Asia’s exploding middle class, including China, will drive AIA’s insurance growth, says CEO
Pan-Asian life insurer ready to expand in China as soon as government liberalises sector
AIA Group, the largest pan-Asian life insurer, is upbeat on future growth and is ready to expand in China once the government fully opens up the sector to foreign firms, chief executive Ng Keng Hooi, said on Tuesday.
AIA also reported better-than-expected earnings for 2017, with a key gauge of the company’s future profitability hitting a new high, thanks to continued strong growth in new business in China and Hong Kong and a surge in investment returns because of capital market gains.
The China unit was the fastest growing business, with the value of new business up 60 per cent from a year ago to US$828 million on a constant exchange basis, thanks to the increase in the number of active agents and the extensive use of digital technology that has driven higher agent productivity levels, the company said.
“We are confident we can sustain our new business margin in China in the future,” Ng said.
The changes in the spending habits of China’s growing middle class as result of their increasing disposable incomes will be a key driver of AIA’s insurance business in the long term, he added.
The margin for the value of new business in China reached 85.5 per cent in 2017, the highest among regions.
Ng said the Chinese government announced late last year it would open up the finance sector and allow full foreign ownership of insurers in five years.
AIA’s China unit is already 100 per cent owned by the firm and currently has a licence to operate in selected provinces and cities, including Guangdong, Jiangsu, Beijing, Shanghai and Shenzhen.
Still, Ng expected the company to benefit if China further relaxes limits on foreign insurance business.
“We are excited about the announcement. We are ready to move into new provinces if they are open to us.”
He also expected Asia as whole to post strong growth in the next decade and said AIA will focus on organic growth, as the number of middle class people is estimated to double by 2025, which will drive demand.
Net profit for AIA jumped 48 per cent to US$6.12 billion for the twelve months ended November 30 on a constant exchange rate basis, compared with US$4.16 billion a year earlier, the company said in a filing to the Hong Kong stock exchange.
On an actual exchange rate basis, profit increased 47 per cent from a year earlier.
Previously, market estimates for 2017 net profit were between US$4.5 billion and US$5.8 billion, up 8 per cent to 39 per cent from a year earlier.
AIA’s stock jumped as much as 5.2 per cent to HK$66.5 on Tuesday, before closing up 3.7 per cent at HK$65.55.
The company collects most premiums in local currencies and reports financial results in US dollars.
The increase in profit was because of strong growth in operating profit after tax of 16 per cent to US$4.65 billion and positive short-term fluctuations in investment return of US$1.74 billion compared to US$97 million in 2016, AIA said.
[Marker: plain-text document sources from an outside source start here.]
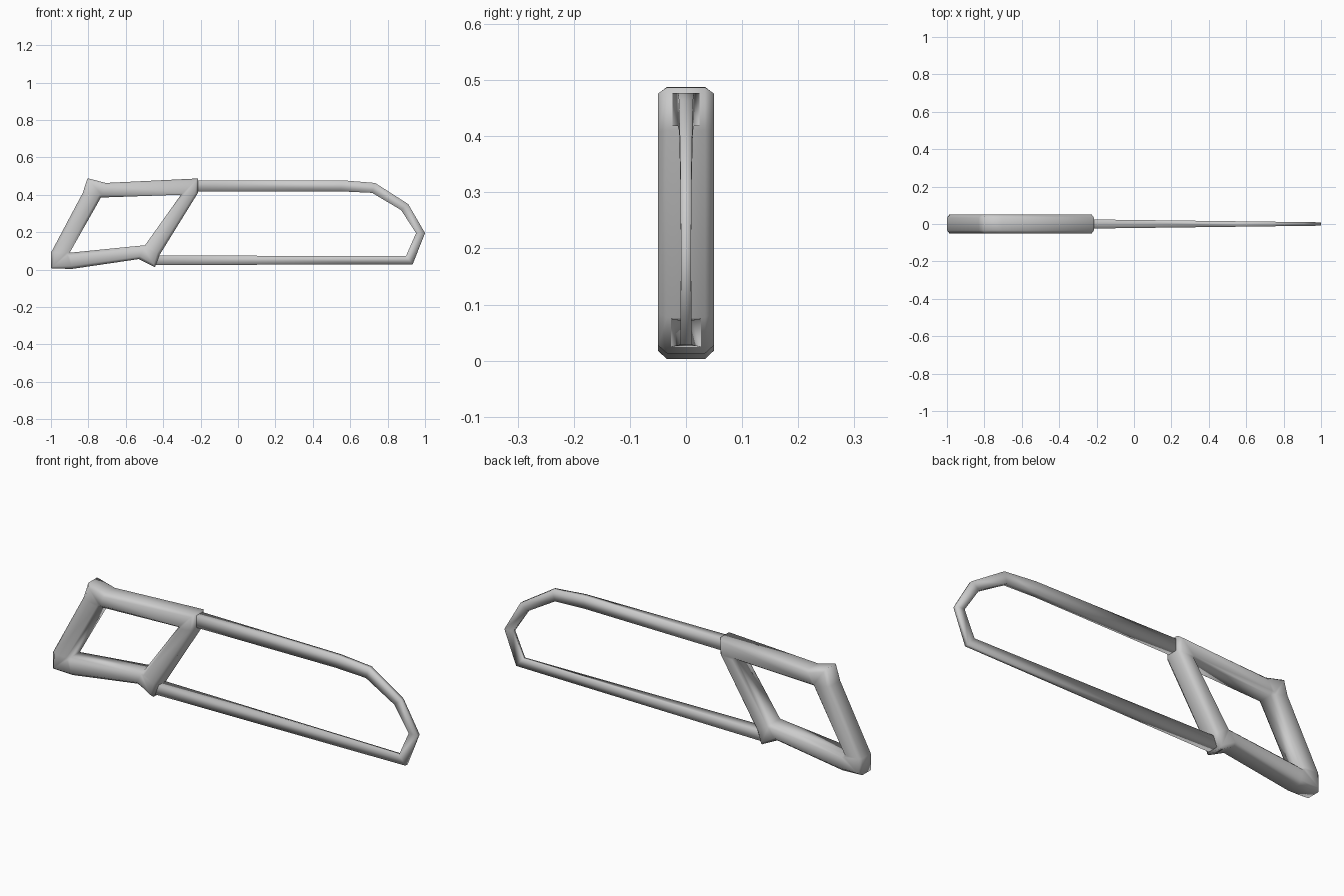
import bpy, bmesh
from mathutils import Vector

if "Cube" in bpy.data.objects:
    bpy.data.objects.remove(bpy.data.objects["Cube"])


def sweep(name, stations, closed):
    """Skin a bar: each station is (outer xz, inner xz, half width, chamfer)."""
    bm = bmesh.new()
    rings = []
    for o, i, w, c in stations:
        o, i = Vector(o), Vector(i)
        step = (i - o).normalized() * c
        if c > 0:
            sec = [(o, -w + c), (o + step, -w), (i - step, -w), (i, -w + c),
                   (i, w - c), (i - step, w), (o + step, w), (o, w - c)]
        else:
            sec = [(o, -w), (i, -w), (i, w), (o, w)]
        rings.append([bm.verts.new((p.x, y, p.y)) for p, y in sec])
    n = len(rings[0])
    last = len(rings) if closed else len(rings) - 1
    for k in range(last):
        a, b = rings[k], rings[(k + 1) % len(rings)]
        for j in range(n):
            bm.faces.new((a[j], a[(j + 1) % n], b[(j + 1) % n], b[j]))
    if not closed:
        bm.faces.new(rings[0])
        bm.faces.new(rings[-1])
    # merge shared inner corners
    bmesh.ops.remove_doubles(bm, verts=bm.verts, dist=0.0005)
    bmesh.ops.recalc_face_normals(bm, faces=bm.faces)
    for f in bm.faces:
        f.smooth = True
    me = bpy.data.meshes.new(name)
    bm.to_mesh(me)
    bm.free()
    ob = bpy.data.objects.new(name, me)
    bpy.context.collection.objects.link(ob)
    return ob


# Handle: chamfered four-sided grip with flared corners
inner = [(-0.90, 0.09), (-0.733, 0.385), (-0.305, 0.40), (-0.497, 0.13)]
outer = [((-0.89, 0.003), 0), ((-1, 0.007), 0), ((-1, 0.09), 0),
         ((-0.83, 0.41), 1), ((-0.805, 0.488), 1), ((-0.706, 0.463), 1),
         ((-0.214, 0.487), 2), ((-0.214, 0.41), 2),
         ((-0.42, 0.077), 3), ((-0.444, 0.013), 3), ((-0.53, 0.056), 3)]
sweep("saw_handle", [(o, inner[k], 0.05, 0.016) for o, k in outer], True)

# Saw frame: slim bar loop that thins toward the tip
path = [((-0.26, 0.477), (-0.26, 0.418)), ((0.56, 0.477), (0.55, 0.418)),
        ((0.733, 0.463), (0.717, 0.41)), ((0.91, 0.35), (0.872, 0.318)),
        ((1, 0.195), (0.952, 0.195)), ((0.934, 0.028), (0.898, 0.072)),
        ((-0.47, 0.024), (-0.47, 0.075))]
sweep("saw_frame", [(o, i, 0.0215 - 0.0125 * o[0], 0) for o, i in path], False)
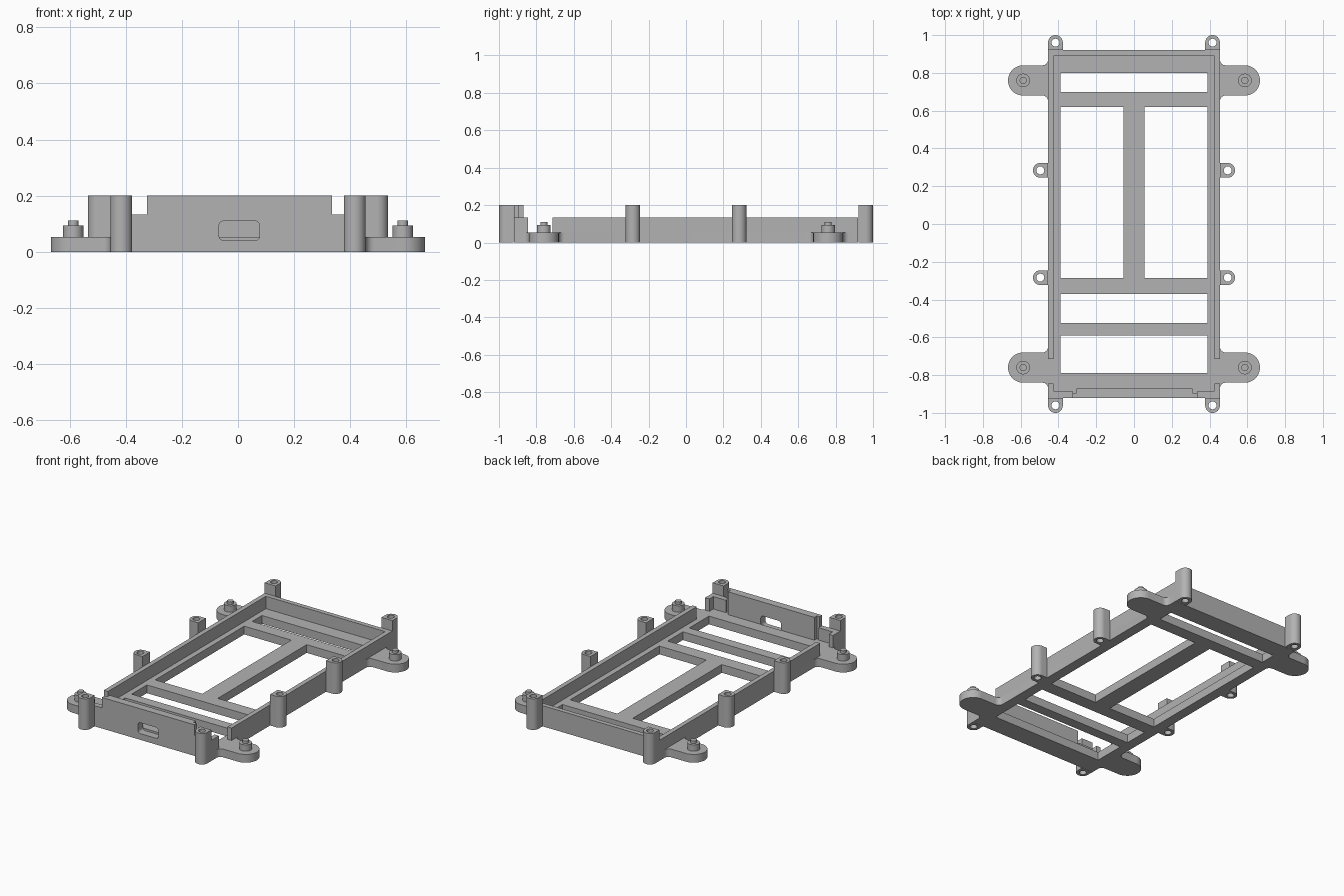
import bpy, bmesh, math
from mathutils import Matrix

if "Cube" in bpy.data.objects:
    bpy.data.objects.remove(bpy.data.objects["Cube"])

grey = bpy.data.materials.new("plain grey")
grey.diffuse_color = (0.45, 0.45, 0.45, 1)
grey.use_nodes = True
grey.node_tree.nodes["Principled BSDF"].inputs["Base Color"].default_value = grey.diffuse_color


def arc(cx, cy, r, a0, a1, n=12):
    return [(cx + r * math.cos(math.radians(a0 + (a1 - a0) * i / n)),
             cy + r * math.sin(math.radians(a0 + (a1 - a0) * i / n))) for i in range(n + 1)]


def circle(cx, cy, r, n=32):
    return arc(cx, cy, r, 0, 360, n)[:-1]


def rect(x0, y0, x1, y1):
    return [(x0, y0), (x1, y0), (x1, y1), (x0, y1)]


def prism(name, loops, lo, hi, upright=False):
    """Extrude an outline (plus hole outlines) in z, or along y when upright."""
    cu = bpy.data.curves.new(name + "_profile", 'CURVE')
    cu.dimensions = '2D'
    cu.fill_mode = 'BOTH'
    cu.extrude = (hi - lo) / 2
    for pts in loops:
        s = cu.splines.new('POLY')
        s.points.add(len(pts) - 1)
        for p, (x, y) in zip(s.points, pts):
            p.co = (x, y, 0, 1)
        s.use_cyclic_u = True
    tmp = bpy.data.objects.new(name + "_tmp", cu)
    bpy.context.collection.objects.link(tmp)
    dg = bpy.context.evaluated_depsgraph_get()
    me = bpy.data.meshes.new_from_object(tmp.evaluated_get(dg))
    bpy.data.objects.remove(tmp)
    bpy.data.curves.remove(cu)
    mid = (lo + hi) / 2
    if upright:
        me.transform(Matrix.Translation((0, mid, 0)) @ Matrix.Rotation(math.pi / 2, 4, 'X'))
    else:
        me.transform(Matrix.Translation((0, 0, mid)))
    bm = bmesh.new()
    bm.from_mesh(me)
    bmesh.ops.remove_doubles(bm, verts=bm.verts, dist=1e-5)
    bmesh.ops.recalc_face_normals(bm, faces=bm.faces)
    bm.to_mesh(me)
    bm.free()
    me.name = name
    me.materials.clear()
    me.materials.append(grey)
    ob = bpy.data.objects.new(name, me)
    bpy.context.collection.objects.link(ob)
    bpy.ops.object.select_all(action='DESELECT')
    ob.select_set(True)
    bpy.context.view_layer.objects.active = ob
    bpy.ops.object.shade_smooth_by_angle(angle=math.radians(30))
    return ob


W, L, FLOOR, WALL, TOP = 0.455, 0.92, 0.053, 0.133, 0.2
FOOT_Y, FOOT_X = 0.76, 0.587

# Base plate: frame, rounded feet with fillets, five openings
side = []
for cy in (-FOOT_Y, FOOT_Y):
    side += arc(W + 0.03, cy - 0.11, 0.03, 180, 90, 6)
    side += arc(FOOT_X, cy, 0.08, -90, 90, 24)
    side += arc(W + 0.03, cy + 0.11, 0.03, -90, -180, 6)
outline = ([(0.335, -L), (W, -L)] + side + [(W, L), (-W, L)]
           + [(-x, y) for x, y in reversed(side)]
           + [(-W, -L), (-0.325, -L), (-0.325, -0.895), (-0.305, -0.895), (-0.305, -0.87),
              (0.31, -0.87), (0.31, -0.895), (0.335, -0.895)])
openings = [rect(-0.39, 0.70, 0.39, 0.80),
            rect(-0.39, -0.285, -0.055, 0.62),
            rect(0.055, -0.285, 0.39, 0.62),
            rect(-0.39, -0.525, 0.39, -0.37),
            rect(-0.39, -0.79, 0.39, -0.59)]
prism("base_plate", [outline] + openings, 0, FLOOR)

# Side and rear wall, open at the front feet
prism("side_and_rear_wall", [[(-W, -0.715), (-W, L), (W, L), (W, -0.715), (0.425, -0.715),
                              (0.425, 0.89), (-0.425, 0.89), (-0.425, -0.715)]], FLOOR, WALL)

# Front corner walls
for s, x0, label in ((-1, 0.325, "left"), (1, 0.335, "right")):
    pts = [(x0, -L), (W, -L), (W, -0.845), (0.425, -0.845), (0.425, -0.885), (x0, -0.885)]
    prism("front_corner_wall_" + label, [[(s * x, y) for x, y in pts]], FLOOR, WALL)

# Front panel in two layers with a rounded port slot
r = 0.018
slot = (arc(0.077 - r, 0.11 - r, r, 0, 90, 6) + arc(-0.068 + r, 0.11 - r, r, 90, 180, 6)
        + arc(-0.068 + r, 0.04 + r, r, 180, 270, 6) + arc(0.077 - r, 0.04 + r, r, 270, 360, 6))
prism("front_panel_outer", [rect(-0.325, 0, 0.335, TOP), slot], -L, -0.895, True)
prism("front_panel_inner", [rect(-0.305, 0, 0.31, TOP), slot], -0.895, -0.87, True)

# Screw posts: half-round columns against the walls, drilled through
for sx, xl in ((-1, "left"), (1, "right")):
    for sy, yl in ((-1, "front"), (1, "rear")):
        cx, cy = 0.416, 0.96
        pts = [(cx + 0.039, L)] + arc(cx, cy, 0.039, 0, 180, 20) + [(cx - 0.039, L)]
        prism(f"corner_post_{yl}_{xl}", [[(sx * x, sy * (y + 0.001)) for x, y in pts],
                                         circle(sx * cx, sy * cy, 0.021)], 0, TOP)
        cx, cy = 0.496, 0.284
        pts = [(W, cy - 0.039)] + arc(cx, cy, 0.039, -90, 90, 20) + [(W, cy + 0.039)]
        prism(f"side_post_{yl}_{xl}", [[(sx * x, sy * y) for x, y in pts],
                                       circle(sx * cx, sy * cy, 0.021)], 0, TOP)
        # Stepped locating peg on each foot
        prism(f"peg_base_{yl}_{xl}", [circle(sx * FOOT_X, sy * FOOT_Y, 0.036)], FLOOR, 0.094)
        prism(f"peg_tip_{yl}_{xl}", [circle(sx * FOOT_X, sy * FOOT_Y, 0.019)], 0.094, 0.111)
The value of new business, a key gauge of the insurer’s future profitability which measures expected profits from new premiums, increased 28 per cent to a record US$3.51 billion on a constant exchange rate basis.
The figure was within the range of market expectations of US$3.38 billion to US$3.55 billion.
Basic earnings per share was 51 US cents, up 47 per cent year on year.
The China unit collected 56 per cent more annualised new premiums last year than 2016.
Hong Kong’s value of new business also expanded by double-digit growth, up 34 per cent year on year to US$1.55 billion. The city’s annualised new premiums were up 24 per cent from the previous year
Ng said Hong Kong’s business growth was largely thanks to strong agency force and diversified customer mix in the market.
AIA declared a final dividend of 74.38 Hong Kong cents per share, up 17 per cent from a year earlier, bringing the total dividend for 2017 to HK$1.
During an analyst briefing on Tuesday, AIA said it has used digital technology to raise the efficiency of its agents, claims and premium payment.
Still, the management emphasised they still see face-to-face interaction as the company’s key proposition.
“In our view, what stands out from the briefing is that the management talked about digital in more detail for the first time,” said Darwin Lam and Michelle Ma, analysts for Citi Group.
“[But] digital is an enabler [to raise efficiency] rather than disrupting AIA’s agency model.”